Keep records of all communication. This is true for both public and private communication. The plaintiff may need to present evidence of communication with the defendant or even general communication around the time of the lawsuit to help back up facts and develop a timeframe. The plaintiff needs to be prepared in case the defense presents their own documented communication by having their own records to make sure the conversations are being accurately presented. Plaintiffs should keep copies of letters, emails, and other conversations because they can never be sure what could be used to help or hurt them.
Make sure the all the facts can be clearly represented. Along with keeping records of communication, plaintiffs should carefully document dates and other important details, no matter how confident they are in their case. Lawsuits can drag on for years, so plaintiffs can’t be sure what direction the case will go in and what they will need to present as proof. A year into the lawsuit, the plaintiff could find that they need a certain document that they didn’t think was important when the lawsuit started and if they can’t locate it, their case may suffer. Before the lawsuit even starts, all pertinent information should be gathered and kept in a safe place.

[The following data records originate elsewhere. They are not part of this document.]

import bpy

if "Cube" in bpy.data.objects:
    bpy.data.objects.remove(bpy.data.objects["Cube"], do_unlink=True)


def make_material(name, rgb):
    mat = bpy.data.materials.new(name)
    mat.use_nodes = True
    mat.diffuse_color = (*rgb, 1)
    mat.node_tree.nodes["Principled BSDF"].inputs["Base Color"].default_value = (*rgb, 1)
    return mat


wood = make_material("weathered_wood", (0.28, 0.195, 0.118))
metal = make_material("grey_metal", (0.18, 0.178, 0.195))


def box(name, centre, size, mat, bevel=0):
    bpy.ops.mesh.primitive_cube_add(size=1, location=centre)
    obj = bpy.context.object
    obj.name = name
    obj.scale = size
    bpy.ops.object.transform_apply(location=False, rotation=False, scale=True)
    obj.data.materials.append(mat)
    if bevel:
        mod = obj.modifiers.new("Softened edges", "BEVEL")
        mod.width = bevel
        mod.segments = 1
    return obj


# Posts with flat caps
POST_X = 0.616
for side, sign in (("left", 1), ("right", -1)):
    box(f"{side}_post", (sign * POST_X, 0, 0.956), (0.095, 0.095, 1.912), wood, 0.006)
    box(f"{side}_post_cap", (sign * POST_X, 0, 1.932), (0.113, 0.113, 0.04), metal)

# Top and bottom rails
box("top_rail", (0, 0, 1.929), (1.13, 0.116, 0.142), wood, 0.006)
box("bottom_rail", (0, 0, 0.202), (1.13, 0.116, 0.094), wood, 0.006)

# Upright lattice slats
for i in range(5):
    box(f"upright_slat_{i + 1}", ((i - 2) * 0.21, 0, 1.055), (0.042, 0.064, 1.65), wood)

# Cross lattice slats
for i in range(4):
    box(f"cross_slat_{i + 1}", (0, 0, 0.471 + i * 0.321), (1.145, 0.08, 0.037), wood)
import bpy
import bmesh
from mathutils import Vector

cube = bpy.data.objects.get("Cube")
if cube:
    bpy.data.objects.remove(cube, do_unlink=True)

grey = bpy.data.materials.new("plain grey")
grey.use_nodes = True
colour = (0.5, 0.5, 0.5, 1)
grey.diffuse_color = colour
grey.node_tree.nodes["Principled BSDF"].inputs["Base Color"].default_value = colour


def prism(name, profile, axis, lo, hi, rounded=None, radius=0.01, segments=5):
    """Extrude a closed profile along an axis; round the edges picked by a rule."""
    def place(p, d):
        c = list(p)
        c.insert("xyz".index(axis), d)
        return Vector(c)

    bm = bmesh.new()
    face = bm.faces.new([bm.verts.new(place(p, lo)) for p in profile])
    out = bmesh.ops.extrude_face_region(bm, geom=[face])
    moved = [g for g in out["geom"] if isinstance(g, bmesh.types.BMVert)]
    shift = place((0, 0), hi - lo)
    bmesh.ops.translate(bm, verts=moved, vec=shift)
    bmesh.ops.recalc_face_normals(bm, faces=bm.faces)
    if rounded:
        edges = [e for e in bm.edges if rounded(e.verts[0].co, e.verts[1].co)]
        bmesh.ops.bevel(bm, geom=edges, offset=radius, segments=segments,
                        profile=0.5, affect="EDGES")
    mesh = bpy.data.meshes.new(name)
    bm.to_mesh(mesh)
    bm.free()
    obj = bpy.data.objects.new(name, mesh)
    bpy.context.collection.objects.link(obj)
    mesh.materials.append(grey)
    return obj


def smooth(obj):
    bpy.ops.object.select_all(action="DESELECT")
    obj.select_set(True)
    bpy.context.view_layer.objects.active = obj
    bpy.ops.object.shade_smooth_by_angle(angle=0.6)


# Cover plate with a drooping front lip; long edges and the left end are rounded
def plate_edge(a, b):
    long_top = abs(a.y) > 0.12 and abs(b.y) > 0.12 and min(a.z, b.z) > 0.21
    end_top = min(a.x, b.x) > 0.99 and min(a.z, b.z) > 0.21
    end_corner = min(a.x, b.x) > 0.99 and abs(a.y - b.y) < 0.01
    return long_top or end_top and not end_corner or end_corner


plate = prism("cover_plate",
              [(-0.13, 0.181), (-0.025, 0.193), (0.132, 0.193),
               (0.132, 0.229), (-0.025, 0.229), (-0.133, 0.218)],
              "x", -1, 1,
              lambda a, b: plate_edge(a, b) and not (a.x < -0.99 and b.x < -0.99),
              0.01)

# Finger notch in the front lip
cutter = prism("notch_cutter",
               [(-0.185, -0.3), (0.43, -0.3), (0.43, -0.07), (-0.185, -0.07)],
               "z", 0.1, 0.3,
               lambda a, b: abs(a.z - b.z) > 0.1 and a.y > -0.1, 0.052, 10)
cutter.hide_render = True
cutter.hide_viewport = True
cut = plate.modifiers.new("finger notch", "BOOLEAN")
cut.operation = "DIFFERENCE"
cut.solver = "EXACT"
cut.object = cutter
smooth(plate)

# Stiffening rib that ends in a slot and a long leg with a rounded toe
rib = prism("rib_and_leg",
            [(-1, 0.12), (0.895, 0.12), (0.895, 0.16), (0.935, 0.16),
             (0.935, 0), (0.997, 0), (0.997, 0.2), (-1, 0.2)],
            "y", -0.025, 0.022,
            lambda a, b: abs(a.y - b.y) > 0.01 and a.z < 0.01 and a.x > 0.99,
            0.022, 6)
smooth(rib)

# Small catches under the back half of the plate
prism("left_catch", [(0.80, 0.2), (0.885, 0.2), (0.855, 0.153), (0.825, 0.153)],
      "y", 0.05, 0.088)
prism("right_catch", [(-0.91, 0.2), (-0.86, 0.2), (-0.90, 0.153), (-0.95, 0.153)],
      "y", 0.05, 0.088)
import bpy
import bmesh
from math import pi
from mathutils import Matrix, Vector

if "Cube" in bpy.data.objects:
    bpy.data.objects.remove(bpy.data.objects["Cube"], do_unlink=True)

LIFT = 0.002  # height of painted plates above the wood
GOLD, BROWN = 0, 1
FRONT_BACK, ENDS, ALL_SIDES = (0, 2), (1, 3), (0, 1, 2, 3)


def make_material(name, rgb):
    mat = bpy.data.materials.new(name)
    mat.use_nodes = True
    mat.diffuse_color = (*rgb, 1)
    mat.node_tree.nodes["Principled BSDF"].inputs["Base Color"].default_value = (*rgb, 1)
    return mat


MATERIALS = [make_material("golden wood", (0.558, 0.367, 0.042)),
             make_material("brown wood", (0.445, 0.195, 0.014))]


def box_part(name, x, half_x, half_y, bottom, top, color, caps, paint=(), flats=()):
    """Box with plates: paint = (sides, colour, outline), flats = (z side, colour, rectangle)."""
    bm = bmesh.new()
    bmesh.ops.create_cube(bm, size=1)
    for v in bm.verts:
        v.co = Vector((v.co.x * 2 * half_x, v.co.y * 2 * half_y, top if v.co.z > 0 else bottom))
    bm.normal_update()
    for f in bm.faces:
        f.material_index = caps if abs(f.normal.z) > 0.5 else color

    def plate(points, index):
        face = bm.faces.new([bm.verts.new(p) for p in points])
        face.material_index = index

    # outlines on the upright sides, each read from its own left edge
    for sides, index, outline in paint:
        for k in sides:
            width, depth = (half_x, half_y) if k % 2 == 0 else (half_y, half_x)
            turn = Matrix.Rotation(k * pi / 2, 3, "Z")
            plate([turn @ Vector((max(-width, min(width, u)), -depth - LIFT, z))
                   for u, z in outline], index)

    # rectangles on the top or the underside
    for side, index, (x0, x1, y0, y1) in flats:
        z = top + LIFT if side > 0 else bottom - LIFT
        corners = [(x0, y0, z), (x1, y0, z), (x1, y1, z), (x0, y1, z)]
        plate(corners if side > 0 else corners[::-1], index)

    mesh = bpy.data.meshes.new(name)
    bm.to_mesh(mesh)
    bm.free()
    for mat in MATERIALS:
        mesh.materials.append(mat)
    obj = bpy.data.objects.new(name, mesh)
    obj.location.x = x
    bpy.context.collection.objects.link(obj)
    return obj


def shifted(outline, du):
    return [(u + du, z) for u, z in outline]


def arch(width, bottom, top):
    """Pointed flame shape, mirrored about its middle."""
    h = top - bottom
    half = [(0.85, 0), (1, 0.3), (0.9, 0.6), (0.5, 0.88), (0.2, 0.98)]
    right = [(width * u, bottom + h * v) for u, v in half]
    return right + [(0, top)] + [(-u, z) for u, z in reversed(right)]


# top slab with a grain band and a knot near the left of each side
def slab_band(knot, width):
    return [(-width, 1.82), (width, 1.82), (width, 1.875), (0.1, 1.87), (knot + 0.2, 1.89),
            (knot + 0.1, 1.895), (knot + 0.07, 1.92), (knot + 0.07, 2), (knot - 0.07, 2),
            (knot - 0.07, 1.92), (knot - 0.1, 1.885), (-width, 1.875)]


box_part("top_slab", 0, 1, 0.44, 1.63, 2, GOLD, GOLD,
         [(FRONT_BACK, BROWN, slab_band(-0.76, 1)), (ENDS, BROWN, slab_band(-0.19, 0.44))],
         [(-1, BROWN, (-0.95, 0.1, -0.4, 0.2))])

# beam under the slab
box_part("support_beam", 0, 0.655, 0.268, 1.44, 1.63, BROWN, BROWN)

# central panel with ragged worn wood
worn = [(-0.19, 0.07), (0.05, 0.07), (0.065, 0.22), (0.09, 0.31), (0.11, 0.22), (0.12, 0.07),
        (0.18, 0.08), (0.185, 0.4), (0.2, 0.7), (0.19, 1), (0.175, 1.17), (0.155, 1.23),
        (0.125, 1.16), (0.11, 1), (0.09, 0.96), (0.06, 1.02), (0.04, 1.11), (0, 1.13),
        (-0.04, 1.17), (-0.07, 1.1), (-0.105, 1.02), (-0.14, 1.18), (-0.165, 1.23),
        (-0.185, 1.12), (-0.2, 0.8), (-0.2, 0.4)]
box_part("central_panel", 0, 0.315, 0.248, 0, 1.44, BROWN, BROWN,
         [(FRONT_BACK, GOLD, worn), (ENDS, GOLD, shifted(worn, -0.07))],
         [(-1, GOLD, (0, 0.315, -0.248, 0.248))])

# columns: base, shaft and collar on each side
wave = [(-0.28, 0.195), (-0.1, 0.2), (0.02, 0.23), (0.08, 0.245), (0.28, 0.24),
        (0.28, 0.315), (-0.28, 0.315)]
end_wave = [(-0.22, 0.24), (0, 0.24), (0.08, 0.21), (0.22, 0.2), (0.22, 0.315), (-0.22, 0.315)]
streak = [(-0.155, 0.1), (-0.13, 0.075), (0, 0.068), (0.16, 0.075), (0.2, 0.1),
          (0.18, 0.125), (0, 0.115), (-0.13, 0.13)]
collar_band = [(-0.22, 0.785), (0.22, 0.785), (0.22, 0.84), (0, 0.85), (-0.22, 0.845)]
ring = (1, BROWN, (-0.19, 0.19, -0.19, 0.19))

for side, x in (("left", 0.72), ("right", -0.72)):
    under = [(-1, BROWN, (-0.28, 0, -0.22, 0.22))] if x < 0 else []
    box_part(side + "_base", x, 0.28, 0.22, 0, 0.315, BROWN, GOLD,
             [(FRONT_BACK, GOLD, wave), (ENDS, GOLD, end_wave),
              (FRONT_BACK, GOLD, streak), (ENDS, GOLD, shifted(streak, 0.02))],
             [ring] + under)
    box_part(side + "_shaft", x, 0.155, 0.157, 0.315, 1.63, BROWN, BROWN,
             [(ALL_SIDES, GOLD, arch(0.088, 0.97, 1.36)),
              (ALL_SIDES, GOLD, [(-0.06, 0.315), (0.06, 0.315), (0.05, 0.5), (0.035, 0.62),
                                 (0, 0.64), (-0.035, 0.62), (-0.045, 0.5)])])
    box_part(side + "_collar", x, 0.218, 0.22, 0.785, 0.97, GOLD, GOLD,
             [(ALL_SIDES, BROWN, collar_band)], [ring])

Stay out of the red. Another huge and often overlooked strategy is making sure that all bills are kept up with and that the plaintiff isn’t struggling to keep afloat financially. It is overlooked because many plaintiffs don’t understand not only how the stress of struggling to pay bills can distract them from focusing on the lawsuit, but that they want to be able to have the financial freedom to fight the lawsuit to a satisfying and fair conclusion. The plaintiff shouldn’t be pressured into accepting a lower offer just because they have medical bills or other necessary expenses hanging over them.
One financial option available is a lawsuit loan. When plaintiffs use lawsuit loans, they are taking an advance on their future settlement to help make payments as the case progresses. A common situation for plaintiffs is that they are out of work because of a personal injury or workplace related incident and are relying on the lawsuit to help pay the damages. Even if the plaintiff isn’t out of work, medical bills and other expenses can put a stress on them during the lawsuit. But until the case concludes, life’s necessities must still be taken care of—grocery bills, car and mortgage payments, utilities—on top of expenses related to the accident. Lawsuit loans can provide plaintiffs with financial relief and help them focus on their lawsuit.
About the Author: Steven Medvin is the Executive Director of SMP Advance Funding, LLC, which provides lawsuit funding to individuals who need a lawsuit loan for pending lawsuits. For more information please visit www.smpadvance.com.